Only lines containing the word "finish" are needed; pull them out of the material.

▸ Input data:
▶

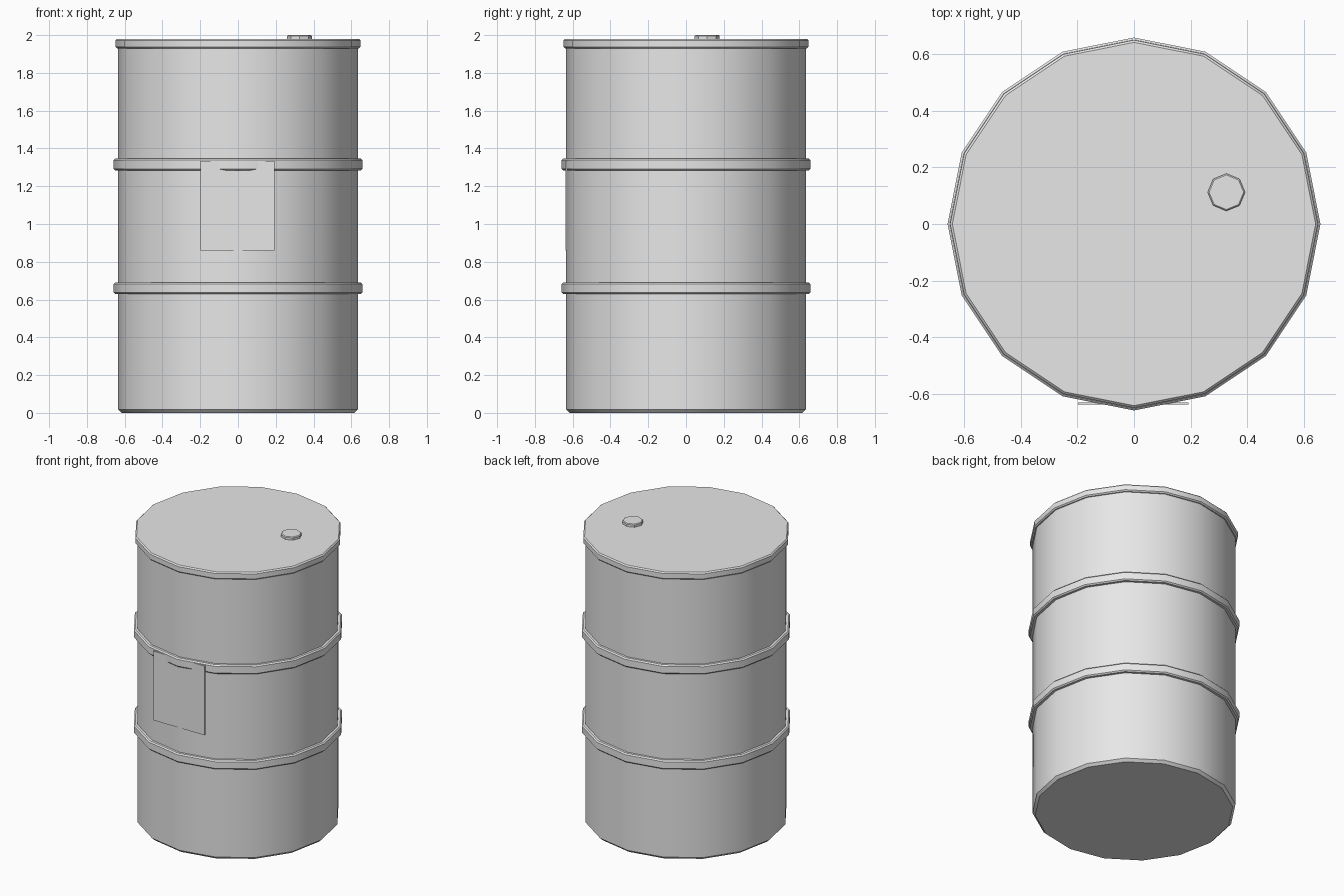
import bpy, bmesh, math

cube = bpy.data.objects.get("Cube")
if cube:
    bpy.data.objects.remove(cube, do_unlink=True)

grey = bpy.data.materials.new("plain grey")
grey.use_nodes = True
grey.diffuse_color = (0.8, 0.8, 0.8, 1)
grey.node_tree.nodes["Principled BSDF"].inputs["Base Color"].default_value = (0.8, 0.8, 0.8, 1)


def finish(name, bm):
    bmesh.ops.recalc_face_normals(bm, faces=bm.faces)
    mesh = bpy.data.meshes.new(name)
    bm.to_mesh(mesh)
    bm.free()
    mesh.materials.append(grey)
    obj = bpy.data.objects.new(name, mesh)
    bpy.context.collection.objects.link(obj)
    bpy.ops.object.select_all(action='DESELECT')
    obj.select_set(True)
    bpy.context.view_layer.objects.active = obj
    bpy.ops.object.shade_smooth_by_angle(angle=math.radians(30))
    return obj


def lathe(name, profile, sides=16, ring=False, centre=(0, 0)):
    """Turn (radius, height) points round z; a ring closes on itself, a solid gets caps."""
    bm = bmesh.new()
    loops = []
    for r, z in profile:
        angles = [math.tau * i / sides for i in range(sides)]
        loops.append([bm.verts.new((centre[0] + r * math.cos(a), centre[1] + r * math.sin(a), z))
                      for a in angles])
    pairs = list(zip(loops, loops[1:]))
    if ring:
        pairs.append((loops[-1], loops[0]))
    else:
        bm.faces.new(loops[0])
        bm.faces.new(loops[-1])
    for low, high in pairs:
        for i in range(sides):
            j = (i + 1) % sides
            bm.faces.new((low[i], low[j], high[j], high[i]))
    return finish(name, bm)


def chamfered(radius, low, high, c):
    return [(radius - c, low), (radius, low + c), (radius, high - c), (radius - c, high)]


# Drum body with a chamfered foot
lathe("drum_body", [(0.617, 0), (0.634, 0.017), (0.634, 1.94)])

# Overhanging lid
lathe("lid", chamfered(0.649, 1.93, 1.98, 0.008))

# Two raised hoops
for name, z in (("lower_hoop", 0.66), ("upper_hoop", 1.315)):
    outer = chamfered(0.658, z - 0.031, z + 0.031, 0.008)
    lathe(name, [(0.62, z - 0.031)] + outer + [(0.62, z + 0.031)], ring=True)

# Bung cap on the lid
lathe("bung_cap", [(0.066, 1.97), (0.066, 1.995), (0.061, 2.0)], sides=8, centre=(0.326, 0.112))

# Flat front label
bm = bmesh.new()
bmesh.ops.create_cube(bm, size=1)
bmesh.ops.scale(bm, vec=(0.39, 0.008, 0.475), verts=bm.verts)
bmesh.ops.translate(bm, vec=(-0.003, -0.633, 1.097), verts=bm.verts)
finish("front_label", bm)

◀

▸ Answer box:
def finish(name, bm):
    return finish(name, bm)
finish("front_label", bm)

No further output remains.